Same as current
Complete list of historical versions of study NCT00603603 on ClinicalTrials.gov Archive Site
  • Maternal temperature greater than 38 degrees after the first 24 hours post-op [ Time Frame: 4 weeks ] [ Designated as safety issue: No ]
  • Antibiotic usage greater than 24 hours post-op [ Time Frame: 4 weeks ] [ Designated as safety issue: No ]
  • Wound opening greater than one centimeter for any cause [ Time Frame: 4 weeks ] [ Designated as safety issue: No ]
  • Maternal hospital readmission [ Time Frame: 4 weeks ] [ Designated as safety issue: No ]
Same as current
Not Provided
Not Provided
 
Controlled Clinical Trial of Supplemental Oxygen for the Prevention of Post-Cesarean Infectious Morbidity
Controlled Clinical Trial of Supplemental Oxygen for the Prevention of Post-Cesarean Infectious Morbidity

Previous studies have demonstrated that patients who undergo surgery while they under general anesthesia have fewer wound infections if they receive higher concentrations of oxygen but this has never been studied in women who are undergoing cesarean section. We plan to randomize women who are undergoing cesarean to receive either standard of care oxygen flow through a nasal cannula during their cesarean section only or a higher concentration of oxygen than they would typically receive through a face mask.
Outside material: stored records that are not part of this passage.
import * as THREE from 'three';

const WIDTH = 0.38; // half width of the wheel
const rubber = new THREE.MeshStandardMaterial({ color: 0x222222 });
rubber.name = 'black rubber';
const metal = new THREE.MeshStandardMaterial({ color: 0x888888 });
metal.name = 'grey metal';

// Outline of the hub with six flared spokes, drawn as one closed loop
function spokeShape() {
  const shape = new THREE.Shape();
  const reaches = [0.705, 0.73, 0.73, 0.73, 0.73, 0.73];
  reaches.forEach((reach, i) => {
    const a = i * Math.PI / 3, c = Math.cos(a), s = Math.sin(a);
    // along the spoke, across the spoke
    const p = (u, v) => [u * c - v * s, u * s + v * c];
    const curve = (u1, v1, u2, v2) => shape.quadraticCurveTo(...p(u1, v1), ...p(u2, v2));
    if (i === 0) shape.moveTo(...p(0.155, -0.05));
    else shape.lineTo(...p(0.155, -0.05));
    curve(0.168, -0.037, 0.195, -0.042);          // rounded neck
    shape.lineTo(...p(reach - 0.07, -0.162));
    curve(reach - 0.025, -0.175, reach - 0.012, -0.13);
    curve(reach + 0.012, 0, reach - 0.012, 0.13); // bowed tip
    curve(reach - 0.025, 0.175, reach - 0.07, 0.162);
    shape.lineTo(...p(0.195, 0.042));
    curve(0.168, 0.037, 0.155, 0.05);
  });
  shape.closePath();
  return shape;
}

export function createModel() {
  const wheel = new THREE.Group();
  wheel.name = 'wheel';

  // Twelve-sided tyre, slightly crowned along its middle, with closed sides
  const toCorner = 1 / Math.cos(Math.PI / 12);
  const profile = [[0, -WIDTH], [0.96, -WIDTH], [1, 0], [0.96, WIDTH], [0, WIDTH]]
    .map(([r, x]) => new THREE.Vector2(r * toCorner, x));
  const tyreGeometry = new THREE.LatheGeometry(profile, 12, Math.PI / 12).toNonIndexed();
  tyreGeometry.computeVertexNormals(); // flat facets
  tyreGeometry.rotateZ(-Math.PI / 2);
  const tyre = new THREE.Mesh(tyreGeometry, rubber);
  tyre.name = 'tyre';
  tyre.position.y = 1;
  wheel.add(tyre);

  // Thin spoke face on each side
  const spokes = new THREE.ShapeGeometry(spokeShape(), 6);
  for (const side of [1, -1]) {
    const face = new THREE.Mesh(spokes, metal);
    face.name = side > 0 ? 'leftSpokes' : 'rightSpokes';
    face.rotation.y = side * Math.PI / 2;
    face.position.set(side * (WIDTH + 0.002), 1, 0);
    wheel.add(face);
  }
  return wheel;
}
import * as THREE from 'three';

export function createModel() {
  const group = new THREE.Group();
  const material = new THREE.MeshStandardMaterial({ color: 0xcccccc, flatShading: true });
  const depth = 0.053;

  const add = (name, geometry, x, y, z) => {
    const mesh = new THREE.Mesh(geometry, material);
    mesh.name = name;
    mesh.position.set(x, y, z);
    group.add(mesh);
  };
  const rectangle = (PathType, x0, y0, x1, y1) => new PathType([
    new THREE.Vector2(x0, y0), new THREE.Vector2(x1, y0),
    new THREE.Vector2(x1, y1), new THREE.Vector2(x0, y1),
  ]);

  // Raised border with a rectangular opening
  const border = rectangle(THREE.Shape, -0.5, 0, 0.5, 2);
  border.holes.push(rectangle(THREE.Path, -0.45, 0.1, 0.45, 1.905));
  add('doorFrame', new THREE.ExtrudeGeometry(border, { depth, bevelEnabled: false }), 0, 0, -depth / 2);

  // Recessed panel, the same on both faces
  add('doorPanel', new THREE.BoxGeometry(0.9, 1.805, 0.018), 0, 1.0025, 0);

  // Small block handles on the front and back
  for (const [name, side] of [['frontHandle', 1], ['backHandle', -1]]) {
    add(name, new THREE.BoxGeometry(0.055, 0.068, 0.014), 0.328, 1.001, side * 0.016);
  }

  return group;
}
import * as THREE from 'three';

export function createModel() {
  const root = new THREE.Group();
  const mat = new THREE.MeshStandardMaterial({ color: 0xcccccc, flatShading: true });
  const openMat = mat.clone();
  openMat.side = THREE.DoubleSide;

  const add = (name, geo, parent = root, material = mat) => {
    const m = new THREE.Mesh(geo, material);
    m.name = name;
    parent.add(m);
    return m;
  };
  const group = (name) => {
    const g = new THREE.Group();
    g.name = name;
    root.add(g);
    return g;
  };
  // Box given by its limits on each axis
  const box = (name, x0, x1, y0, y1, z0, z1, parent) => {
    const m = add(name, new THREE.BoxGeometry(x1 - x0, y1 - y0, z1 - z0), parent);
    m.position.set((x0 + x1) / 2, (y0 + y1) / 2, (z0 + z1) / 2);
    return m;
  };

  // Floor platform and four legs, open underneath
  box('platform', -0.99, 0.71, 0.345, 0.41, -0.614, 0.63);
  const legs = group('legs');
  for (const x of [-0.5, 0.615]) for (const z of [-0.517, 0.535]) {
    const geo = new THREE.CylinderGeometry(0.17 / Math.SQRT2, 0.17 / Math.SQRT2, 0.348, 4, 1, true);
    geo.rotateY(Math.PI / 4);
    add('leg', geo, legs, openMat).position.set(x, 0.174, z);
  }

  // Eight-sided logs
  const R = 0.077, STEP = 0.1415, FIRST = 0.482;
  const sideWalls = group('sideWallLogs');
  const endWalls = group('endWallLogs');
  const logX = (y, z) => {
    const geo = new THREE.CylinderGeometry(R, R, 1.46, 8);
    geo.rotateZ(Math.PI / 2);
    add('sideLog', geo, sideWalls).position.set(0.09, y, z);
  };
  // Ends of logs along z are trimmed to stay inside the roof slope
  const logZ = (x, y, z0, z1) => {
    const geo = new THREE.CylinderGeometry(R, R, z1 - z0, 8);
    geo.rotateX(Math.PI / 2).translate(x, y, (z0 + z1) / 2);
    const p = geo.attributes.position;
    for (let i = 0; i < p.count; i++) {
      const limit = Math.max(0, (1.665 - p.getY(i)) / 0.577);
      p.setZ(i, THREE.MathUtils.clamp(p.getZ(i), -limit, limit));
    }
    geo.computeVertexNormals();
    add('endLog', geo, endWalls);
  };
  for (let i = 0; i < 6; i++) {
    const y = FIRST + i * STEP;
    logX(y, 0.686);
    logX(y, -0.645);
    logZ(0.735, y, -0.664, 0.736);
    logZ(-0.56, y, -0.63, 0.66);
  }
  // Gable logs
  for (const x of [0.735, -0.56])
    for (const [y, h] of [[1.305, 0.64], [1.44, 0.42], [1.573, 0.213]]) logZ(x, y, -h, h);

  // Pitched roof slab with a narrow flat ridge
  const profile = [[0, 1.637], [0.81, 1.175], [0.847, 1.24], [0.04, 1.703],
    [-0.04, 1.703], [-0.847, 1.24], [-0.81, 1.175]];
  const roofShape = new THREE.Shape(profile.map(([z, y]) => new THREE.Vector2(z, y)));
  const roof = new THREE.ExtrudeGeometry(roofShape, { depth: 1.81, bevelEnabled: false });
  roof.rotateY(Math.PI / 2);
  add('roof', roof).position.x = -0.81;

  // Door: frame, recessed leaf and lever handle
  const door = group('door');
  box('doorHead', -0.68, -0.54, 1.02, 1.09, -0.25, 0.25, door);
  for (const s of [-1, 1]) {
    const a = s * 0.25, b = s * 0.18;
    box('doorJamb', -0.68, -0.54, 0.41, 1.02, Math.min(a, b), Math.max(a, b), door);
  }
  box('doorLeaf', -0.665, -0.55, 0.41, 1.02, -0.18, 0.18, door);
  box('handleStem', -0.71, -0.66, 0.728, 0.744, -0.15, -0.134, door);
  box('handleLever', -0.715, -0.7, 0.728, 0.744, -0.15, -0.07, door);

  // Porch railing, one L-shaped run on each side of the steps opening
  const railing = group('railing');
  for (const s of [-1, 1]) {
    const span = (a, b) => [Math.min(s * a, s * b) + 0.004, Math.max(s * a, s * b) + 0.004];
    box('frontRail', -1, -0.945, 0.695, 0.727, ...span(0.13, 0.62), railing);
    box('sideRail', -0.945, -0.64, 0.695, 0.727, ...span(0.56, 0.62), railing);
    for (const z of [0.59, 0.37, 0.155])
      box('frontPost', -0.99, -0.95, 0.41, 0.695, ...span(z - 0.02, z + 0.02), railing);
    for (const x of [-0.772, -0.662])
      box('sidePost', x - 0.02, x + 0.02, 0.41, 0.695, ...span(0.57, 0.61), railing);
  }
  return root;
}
Women will receive this therapy during their cesarean and for 2 hours afterwards. We will follow them after their surgery for evidence of infection either in their wound or their uterus.

Not Provided
Interventional
Not Provided
Allocation: Randomized
Endpoint Classification: Efficacy Study
Intervention Model: Parallel Assignment
Masking: Open Label
Primary Purpose: Prevention
  • Cesarean Section
  • Surgical Wound Infection
  • Endometritis
  • Other: 80% inhaled oxygen via non-rebreather mask
    Patients randomized to treatment group will receive 80% inhaled oxygen via a non-rebreather face mask during their cesarean section and for 2 hours afterwards.
  • Other: 30% inhaled oxygen via nasal cannula
    Patients randomized to treatment group will receive 30% inhaled oxygen via a nasal cannula (standard of care)during their cesarean section.
  • Active Comparator: 1
    10 liters of oxygen via non re-breather mask during cesarean section and up to two hours post-operatively
    Intervention: Other: 80% inhaled oxygen via non-rebreather mask
  • Active Comparator: 2
    2 liters of oxygen via nasal cannula (standard of care) during cesarean section only
    Intervention: Other: 30% inhaled oxygen via nasal cannula
Not Provided

*   Includes publications given by the data provider as well as publications identified by ClinicalTrials.gov Identifier (NCT Number) in Medline.
 
Recruiting
556
Not Provided
December 2009   (final data collection date for primary outcome measure)

Inclusion Criteria:

  • Pregnant patients undergoing a scheduled or unscheduled cesarean section with regional anesthesia

Exclusion Criteria:

  • Urgent fetal or maternal indications for cesarean section precluding informed consent
  • Evidence of extrauterine infection
  • HIV infection
  • Chronic steroid or other immunosuppressant use
  • Patients undergoing general anesthesia
Female
12 Years to 50 Years
Yes
Contact: David Stamilio, M.D., M.S.C.E. (314) 747-6788 stamiliod@wudosis.wustl.edu
Contact: Patricia Fogertey, R.N., M.S.N. (314) 362-5362 fogerteyp@wudosis.wustl.edu
United States
 
NCT00603603
07-0598
No
David Stamilio, M.D., M.S.C.E., Washington University Department of Obstetrics and Gynecology
Washington University School of Medicine
  • Barnes-Jewish Hospital
  • Department of Obstetrics and Gynecology Division of Clinical Research
Principal Investigator: David Stamilio, M.D. Washington University Department of Obstetrics and Gynecology
Washington University School of Medicine
May 2009

ICMJE     Data element required by the International Committee of Medical Journal Editors and the World Health Organization ICTRP